- “Recycling Dictators: Authoritarian Leaders and Democratic Integration,” 66th Annual Midwest Political Science Association National Conference, Chicago, Illinois, 3 April 2008
- “Causes for Civil War and Failed Revolution in El Salvador,” 24th Annual Institute of Latin American Studies Student Association Conference, Austin, Texas, 14 February 2004
- “Transitional Justice: Trials and Truth Commissions,” presentation for Political Science 617: Comparative Legal Institutions, 13 December 2010
- “Why do States Abuse Human Rights?” presentation for Political Science 317: The Politics of Human Rights, 9 April 2010
- “Recycling Dictators: The Persistence of Authoritarian Elites in New Democracies,” presentation for University of Wisconsin-Madison Department of Political Science 3rd-year research presentation, 13 March 2009
- “Chile: The Pinochet Dictatorship,” presentation for Political Science 630: Latin American Politics, 3 March 2009
- “Lustration and Public Vetting,” presentation for Political Science 401: Transitional Justice, 15 April 2008
- “Guatemala: Violence and Human Rights & Citizenship and Equality,” presentation for Political Science 630: Latin American Politics, 29 November 2007
- Teaching Assistant, International Studies, 101—Global Challenges: An Introduction to International Studies, Professor Stephen Young, Fall 2011 (4 sections of 20 students)
- Teaching Assistant, Political Science 318—Comparative Study of Genocide, Professor Scott Straus, Fall 2009 (4 sections of 18 students)
- Teaching Assistant, Political Science 104—Introduction to American Politics, Professor Ken Goldstein, Spring 2009 (Head TA, 4 sections of 18 students)
- Teaching Assistant, Political Science 104—Introduction to American Politics, Professor David Canon, Fall 2008 (4 sections of 18 students)
- Teaching Assistant, Political Science 401—Transitional Justice, Professor Leigh Payne, Spring 2008 (non-section, 75 students)
- Teaching Assistant, Political Science 630—Latin American Politics, Professor Leigh Payne, Fall 2007 (4 sections of 18 students)
- Comparative Politics
- Latin American Politics
- Civil-Military Relations
- Transitional Justice
- Political Violence
- “Organizing a Dissertation,” presentation for the University of Wisconsin-Madison Political Science Graduate Association, 8 December 2011
- Comparative Politics Search Committee, Fall 2010
- “Grading,” presentation for the University of Wisconsin-Madison Political Science Department Teaching Assistants, 8 October 2010
- “Prelim preparation,” presentation for the University of Wisconsin-Madison Political Science Graduate Association, 1 May 2009
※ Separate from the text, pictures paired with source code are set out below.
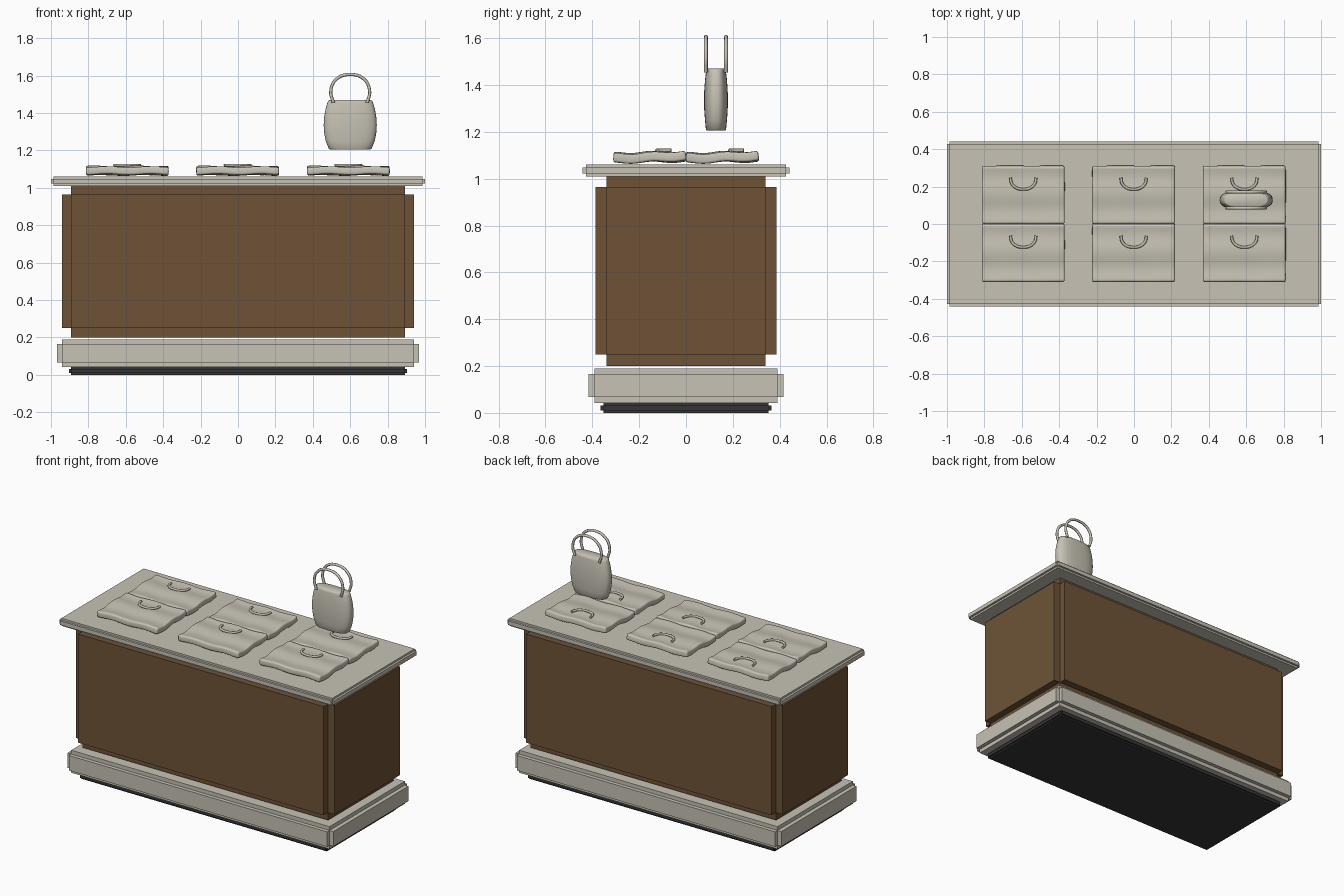
import bpy, bmesh, math
from mathutils import Vector

if "Cube" in bpy.data.objects:
    bpy.data.objects.remove(bpy.data.objects["Cube"])


def material(name, rgb):
    m = bpy.data.materials.new(name)
    m.diffuse_color = (*rgb, 1)
    m.use_nodes = True
    m.node_tree.nodes["Principled BSDF"].inputs["Base Color"].default_value = m.diffuse_color
    return m


STONE = material("warm_stone", (0.57, 0.54, 0.46))
WOOD = material("brown_wood", (0.155, 0.086, 0.038))
BLACK = material("dark_plinth", (0.035, 0.035, 0.035))


def finish(bm, name, mat):
    bmesh.ops.recalc_face_normals(bm, faces=bm.faces)
    me = bpy.data.meshes.new(name)
    bm.to_mesh(me)
    bm.free()
    ob = bpy.data.objects.new(name, me)
    bpy.context.collection.objects.link(ob)
    me.materials.append(mat)
    return ob


def smooth(ob, angle=40):
    bpy.ops.object.select_all(action='DESELECT')
    bpy.context.view_layer.objects.active = ob
    ob.select_set(True)
    bpy.ops.object.shade_smooth_by_angle(angle=math.radians(angle))


def panelled_block(name, inner, outer, mat):
    """Core box (x, y half sizes, z low, z high) with each face pushed out."""
    bm = bmesh.new()
    bmesh.ops.create_cube(bm, size=2)
    xi, yi, z0, z1 = inner
    xo, yo, zo0, zo1 = outer
    for v in bm.verts:
        v.co = (v.co.x * xi, v.co.y * yi, z1 if v.co.z > 0 else z0)
    for f in list(bm.faces):
        n = f.normal.copy()
        f.normal_update()
        n = f.normal.copy()
        if abs(n.x) > 0.5:
            d = xo - xi
        elif abs(n.y) > 0.5:
            d = yo - yi
        else:
            d = zo1 - z1 if n.z > 0 else z0 - zo0
        new = bmesh.ops.extrude_discrete_faces(bm, faces=[f])['faces'][0]
        bmesh.ops.translate(bm, verts=new.verts[:], vec=n * d)
    bmesh.ops.remove_doubles(bm, verts=bm.verts, dist=1e-5)
    return finish(bm, name, mat)


def tube(name, pts, radius, mat):
    """Smooth round handle along a few points."""
    cu = bpy.data.curves.new(name, 'CURVE')
    cu.dimensions = '3D'
    cu.bevel_depth = radius
    cu.bevel_resolution = 2
    cu.resolution_u = 5
    cu.use_fill_caps = True
    sp = cu.splines.new('BEZIER')
    sp.bezier_points.add(len(pts) - 1)
    for p, co in zip(sp.bezier_points, pts):
        p.co = co
        p.handle_left_type = p.handle_right_type = 'AUTO'
    ob = bpy.data.objects.new(name, cu)
    bpy.context.collection.objects.link(ob)
    cu.materials.append(mat)
    return ob


# Counter, bottom to top
panelled_block("plinth", (0.893, 0.352, 0.01, 0.032), (0.903, 0.365, 0.0, 0.042), BLACK)
panelled_block("base", (0.94, 0.391, 0.067, 0.165), (0.967, 0.416, 0.042, 0.19), STONE)
panelled_block("cabinet", (0.893, 0.339, 0.25, 0.965), (0.94, 0.386, 0.2, 1.01), WOOD)
panelled_block("countertop", (0.986, 0.428, 1.022, 1.048), (1.0, 0.442, 1.01, 1.06), STONE)


def flat_bag(i, cx, cy):
    """Softly wavy bag lying flat, with a U-shaped handle on top."""
    hx, hy, half = 0.221, 0.155, 0.02
    bm = bmesh.new()
    bmesh.ops.create_grid(bm, x_segments=20, y_segments=20, size=1)
    for v in bm.verts:
        u, w = v.co.x, v.co.y
        z = 0.004 * math.sin(5.5 * w + 1.2) + 0.003 * math.sin(6 * u + 2 * w) + 0.003 * w
        v.co = (cx + u * hx, cy + w * hy, 1.092 + z)
    ob = finish(bm, f"flat_bag_{i}", STONE)
    so = ob.modifiers.new("thickness", 'SOLIDIFY')
    so.thickness = half * 2
    so.offset = 0
    be = ob.modifiers.new("soft_edge", 'BEVEL')
    be.width = 0.01
    be.segments = 3
    be.limit_method = 'ANGLE'
    be.angle_limit = math.radians(50)
    smooth(ob, 60)
    path = [(-0.068, 0.092), (-0.062, 0.062), (-0.035, 0.037), (0, 0.031),
            (0.035, 0.037), (0.062, 0.062), (0.068, 0.092)]
    tube(f"flat_bag_handle_{i}", [(cx + x, cy + y, 1.121) for x, y in path], 0.0075, STONE)


i = 1
for cx in (-0.592, -0.002, 0.59):
    for cy in (-0.155, 0.155):
        flat_bag(i, cx, cy)
        i += 1

# Upright bag: stacked rounded sections (z, half width, half depth)
BX, BY = 0.6, 0.128
sections = [(1.205, 0.108, 0.040), (1.21, 0.115, 0.043), (1.25, 0.131, 0.047),
            (1.29, 0.139, 0.050), (1.335, 0.142, 0.051), (1.38, 0.139, 0.050),
            (1.42, 0.132, 0.047), (1.455, 0.122, 0.043), (1.466, 0.117, 0.041),
            (1.47, 0.108, 0.036)]
bm = bmesh.new()
N = 40
rings = []
for z, a, b in sections:
    ring = []
    for k in range(N):
        t = 2 * math.pi * k / N
        c, s = math.cos(t), math.sin(t)
        x = a * math.copysign(abs(c) ** 0.75, c)
        y = b * math.copysign(abs(s) ** 0.75, s)
        ring.append(bm.verts.new((BX + x, BY + y, z)))
    rings.append(ring)
for r0, r1 in zip(rings, rings[1:]):
    for k in range(N):
        bm.faces.new((r0[k], r0[(k + 1) % N], r1[(k + 1) % N], r1[k]))
bm.faces.new(rings[0])
bm.faces.new(rings[-1])
smooth(finish(bm, "upright_bag", STONE), 50)

# Two arched handles
arch = [(-0.09, 1.455), (-0.104, 1.515), (-0.075, 1.58), (0, 1.606),
        (0.075, 1.58), (0.104, 1.515), (0.09, 1.455)]
for side, y in (("front", BY - 0.043), ("back", BY + 0.043)):
    tube(f"upright_bag_handle_{side}", [(BX + x, y, z) for x, z in arch], 0.0085, STONE)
Language and Methodological Skills
- Spanish – Advanced
- Portuguese – Basic
- Statistical Inference, Qualitative Research Design, Questionnaire Design
- American Political Science Association
- Midwest Political Science Association
- Law and Society Association
- International Studies Association
- Latin American Studies Association
- Inter-University Seminar on Armed Forces and Society